▶ Work to be completed
Would you return the data exactly as given, except for its pictures?

--- Material for this task Enclosed Below ---

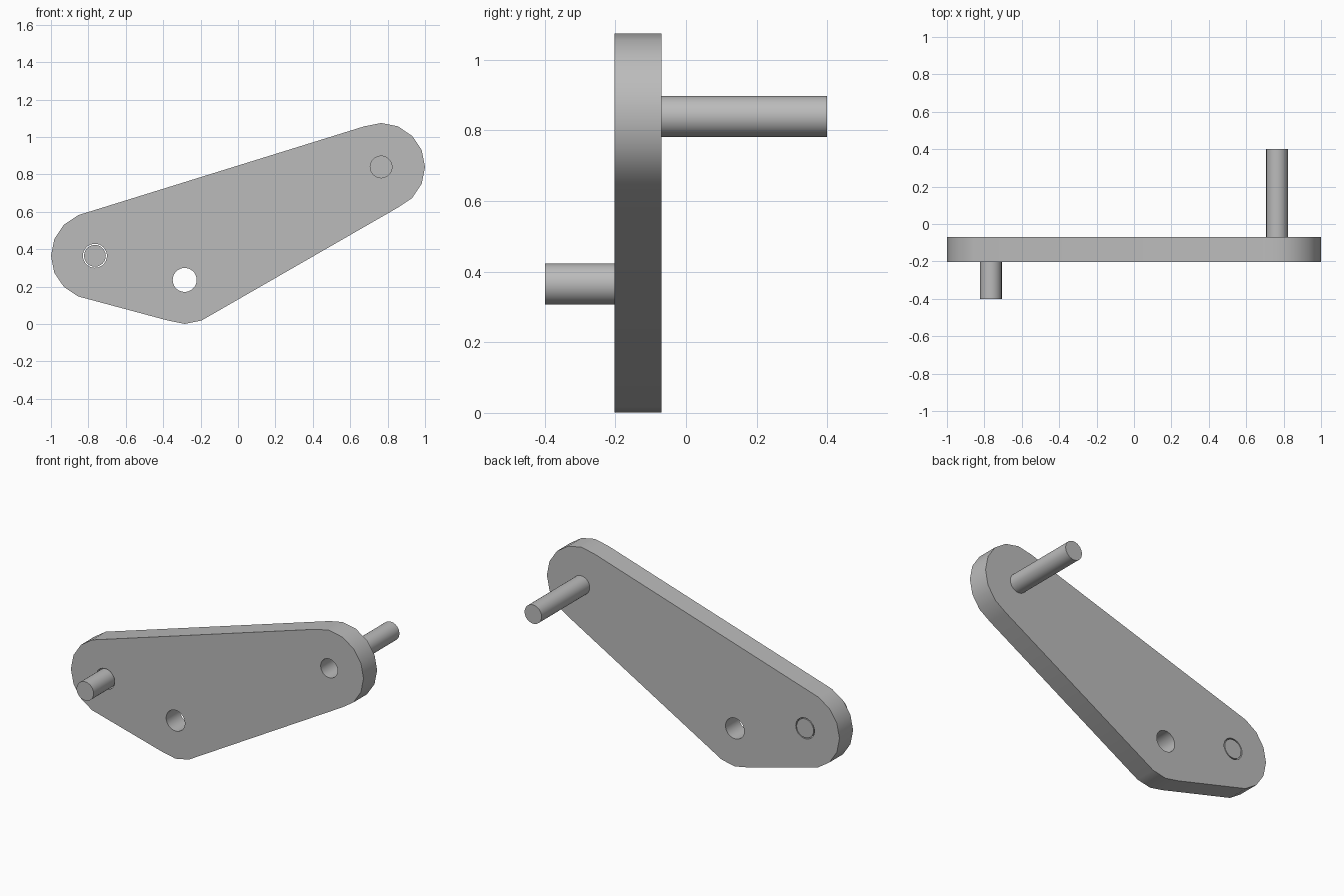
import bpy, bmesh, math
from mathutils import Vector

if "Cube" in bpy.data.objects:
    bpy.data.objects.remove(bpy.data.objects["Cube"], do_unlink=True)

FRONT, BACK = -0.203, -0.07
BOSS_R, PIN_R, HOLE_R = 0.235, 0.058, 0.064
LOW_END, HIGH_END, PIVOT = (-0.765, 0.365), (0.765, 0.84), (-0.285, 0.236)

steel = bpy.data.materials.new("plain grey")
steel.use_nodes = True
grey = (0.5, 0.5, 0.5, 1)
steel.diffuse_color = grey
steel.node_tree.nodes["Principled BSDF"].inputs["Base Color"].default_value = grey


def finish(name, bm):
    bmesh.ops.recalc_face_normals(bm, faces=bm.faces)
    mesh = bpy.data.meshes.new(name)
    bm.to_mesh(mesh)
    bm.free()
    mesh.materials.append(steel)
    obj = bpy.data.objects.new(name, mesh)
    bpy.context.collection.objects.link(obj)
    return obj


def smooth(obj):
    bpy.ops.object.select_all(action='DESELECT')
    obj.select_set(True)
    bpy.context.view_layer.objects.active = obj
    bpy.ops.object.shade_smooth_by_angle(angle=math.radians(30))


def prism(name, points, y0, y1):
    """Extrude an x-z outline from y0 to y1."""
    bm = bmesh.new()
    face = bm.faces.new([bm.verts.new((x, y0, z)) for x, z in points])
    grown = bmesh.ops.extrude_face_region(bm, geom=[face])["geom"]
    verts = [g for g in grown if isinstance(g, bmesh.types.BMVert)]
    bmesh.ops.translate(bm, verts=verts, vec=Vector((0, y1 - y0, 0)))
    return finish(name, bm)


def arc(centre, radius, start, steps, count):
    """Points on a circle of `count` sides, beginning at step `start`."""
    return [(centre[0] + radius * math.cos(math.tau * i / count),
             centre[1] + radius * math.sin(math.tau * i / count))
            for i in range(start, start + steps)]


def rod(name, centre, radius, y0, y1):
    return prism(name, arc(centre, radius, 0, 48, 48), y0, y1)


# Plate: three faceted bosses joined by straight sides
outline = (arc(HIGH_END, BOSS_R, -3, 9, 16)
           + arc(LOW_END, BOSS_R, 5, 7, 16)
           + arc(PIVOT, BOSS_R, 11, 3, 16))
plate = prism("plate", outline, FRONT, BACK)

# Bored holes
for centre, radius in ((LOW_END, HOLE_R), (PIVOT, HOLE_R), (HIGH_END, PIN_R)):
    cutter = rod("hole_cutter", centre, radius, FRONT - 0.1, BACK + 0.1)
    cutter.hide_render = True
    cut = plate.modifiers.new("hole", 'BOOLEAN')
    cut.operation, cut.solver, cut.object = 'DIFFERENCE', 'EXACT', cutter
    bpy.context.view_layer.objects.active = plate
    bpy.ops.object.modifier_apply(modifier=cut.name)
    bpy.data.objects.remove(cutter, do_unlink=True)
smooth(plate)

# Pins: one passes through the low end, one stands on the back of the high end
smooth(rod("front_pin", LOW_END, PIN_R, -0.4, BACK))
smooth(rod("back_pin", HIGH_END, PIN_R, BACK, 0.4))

--- End of Enclosed Material for this task ---

▶ Solution to this task
import bpy, bmesh, math
from mathutils import Vector

if "Cube" in bpy.data.objects:
    bpy.data.objects.remove(bpy.data.objects["Cube"], do_unlink=True)

FRONT, BACK = -0.203, -0.07
BOSS_R, PIN_R, HOLE_R = 0.235, 0.058, 0.064
LOW_END, HIGH_END, PIVOT = (-0.765, 0.365), (0.765, 0.84), (-0.285, 0.236)

steel = bpy.data.materials.new("plain grey")
steel.use_nodes = True
grey = (0.5, 0.5, 0.5, 1)
steel.diffuse_color = grey
steel.node_tree.nodes["Principled BSDF"].inputs["Base Color"].default_value = grey


def finish(name, bm):
    bmesh.ops.recalc_face_normals(bm, faces=bm.faces)
    mesh = bpy.data.meshes.new(name)
    bm.to_mesh(mesh)
    bm.free()
    mesh.materials.append(steel)
    obj = bpy.data.objects.new(name, mesh)
    bpy.context.collection.objects.link(obj)
    return obj


def smooth(obj):
    bpy.ops.object.select_all(action='DESELECT')
    obj.select_set(True)
    bpy.context.view_layer.objects.active = obj
    bpy.ops.object.shade_smooth_by_angle(angle=math.radians(30))


def prism(name, points, y0, y1):
    """Extrude an x-z outline from y0 to y1."""
    bm = bmesh.new()
    face = bm.faces.new([bm.verts.new((x, y0, z)) for x, z in points])
    grown = bmesh.ops.extrude_face_region(bm, geom=[face])["geom"]
    verts = [g for g in grown if isinstance(g, bmesh.types.BMVert)]
    bmesh.ops.translate(bm, verts=verts, vec=Vector((0, y1 - y0, 0)))
    return finish(name, bm)


def arc(centre, radius, start, steps, count):
    """Points on a circle of `count` sides, beginning at step `start`."""
    return [(centre[0] + radius * math.cos(math.tau * i / count),
             centre[1] + radius * math.sin(math.tau * i / count))
            for i in range(start, start + steps)]


def rod(name, centre, radius, y0, y1):
    return prism(name, arc(centre, radius, 0, 48, 48), y0, y1)


# Plate: three faceted bosses joined by straight sides
outline = (arc(HIGH_END, BOSS_R, -3, 9, 16)
           + arc(LOW_END, BOSS_R, 5, 7, 16)
           + arc(PIVOT, BOSS_R, 11, 3, 16))
plate = prism("plate", outline, FRONT, BACK)

# Bored holes
for centre, radius in ((LOW_END, HOLE_R), (PIVOT, HOLE_R), (HIGH_END, PIN_R)):
    cutter = rod("hole_cutter", centre, radius, FRONT - 0.1, BACK + 0.1)
    cutter.hide_render = True
    cut = plate.modifiers.new("hole", 'BOOLEAN')
    cut.operation, cut.solver, cut.object = 'DIFFERENCE', 'EXACT', cutter
    bpy.context.view_layer.objects.active = plate
    bpy.ops.object.modifier_apply(modifier=cut.name)
    bpy.data.objects.remove(cutter, do_unlink=True)
smooth(plate)

# Pins: one passes through the low end, one stands on the back of the high end
smooth(rod("front_pin", LOW_END, PIN_R, -0.4, BACK))
smooth(rod("back_pin", HIGH_END, PIN_R, BACK, 0.4))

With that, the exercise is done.